WORK REQUEST :: After finding the line with "gold.diffuse_color = (0.624, 0.451, 0.03, 1.0)" in the entries below, retype exactly each line from there through the line with "obj = bpy.data.objects.new(name, mesh)", including that final line.

SOURCE RECORDS ::
+++++
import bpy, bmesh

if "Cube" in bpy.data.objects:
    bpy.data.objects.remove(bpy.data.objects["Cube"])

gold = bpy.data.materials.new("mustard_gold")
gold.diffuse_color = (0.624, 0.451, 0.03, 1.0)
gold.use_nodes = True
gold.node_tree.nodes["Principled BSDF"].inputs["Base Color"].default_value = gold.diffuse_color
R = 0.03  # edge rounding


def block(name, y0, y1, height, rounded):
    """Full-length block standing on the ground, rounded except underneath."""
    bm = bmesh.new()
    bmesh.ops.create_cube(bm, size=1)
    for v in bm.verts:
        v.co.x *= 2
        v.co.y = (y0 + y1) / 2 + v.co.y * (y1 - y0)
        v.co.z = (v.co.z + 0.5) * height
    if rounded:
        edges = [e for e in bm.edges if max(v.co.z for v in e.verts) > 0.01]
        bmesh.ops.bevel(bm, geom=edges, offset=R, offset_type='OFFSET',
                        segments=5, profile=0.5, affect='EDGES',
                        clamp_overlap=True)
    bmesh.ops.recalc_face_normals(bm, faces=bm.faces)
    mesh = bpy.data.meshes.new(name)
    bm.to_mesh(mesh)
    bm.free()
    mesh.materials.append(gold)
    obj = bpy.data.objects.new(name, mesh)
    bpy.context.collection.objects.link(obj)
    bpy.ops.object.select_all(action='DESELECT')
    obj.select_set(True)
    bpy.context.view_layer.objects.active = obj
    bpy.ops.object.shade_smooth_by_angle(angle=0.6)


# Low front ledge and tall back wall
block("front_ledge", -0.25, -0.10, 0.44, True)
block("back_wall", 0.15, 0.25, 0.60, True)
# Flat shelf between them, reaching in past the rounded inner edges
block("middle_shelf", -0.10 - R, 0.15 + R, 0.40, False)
+++++
RESPONSE BELOW ::
gold.diffuse_color = (0.624, 0.451, 0.03, 1.0)
gold.use_nodes = True
gold.node_tree.nodes["Principled BSDF"].inputs["Base Color"].default_value = gold.diffuse_color
R = 0.03  # edge rounding


def block(name, y0, y1, height, rounded):
    """Full-length block standing on the ground, rounded except underneath."""
    bm = bmesh.new()
    bmesh.ops.create_cube(bm, size=1)
    for v in bm.verts:
        v.co.x *= 2
        v.co.y = (y0 + y1) / 2 + v.co.y * (y1 - y0)
        v.co.z = (v.co.z + 0.5) * height
    if rounded:
        edges = [e for e in bm.edges if max(v.co.z for v in e.verts) > 0.01]
        bmesh.ops.bevel(bm, geom=edges, offset=R, offset_type='OFFSET',
                        segments=5, profile=0.5, affect='EDGES',
                        clamp_overlap=True)
    bmesh.ops.recalc_face_normals(bm, faces=bm.faces)
    mesh = bpy.data.meshes.new(name)
    bm.to_mesh(mesh)
    bm.free()
    mesh.materials.append(gold)
    obj = bpy.data.objects.new(name, mesh)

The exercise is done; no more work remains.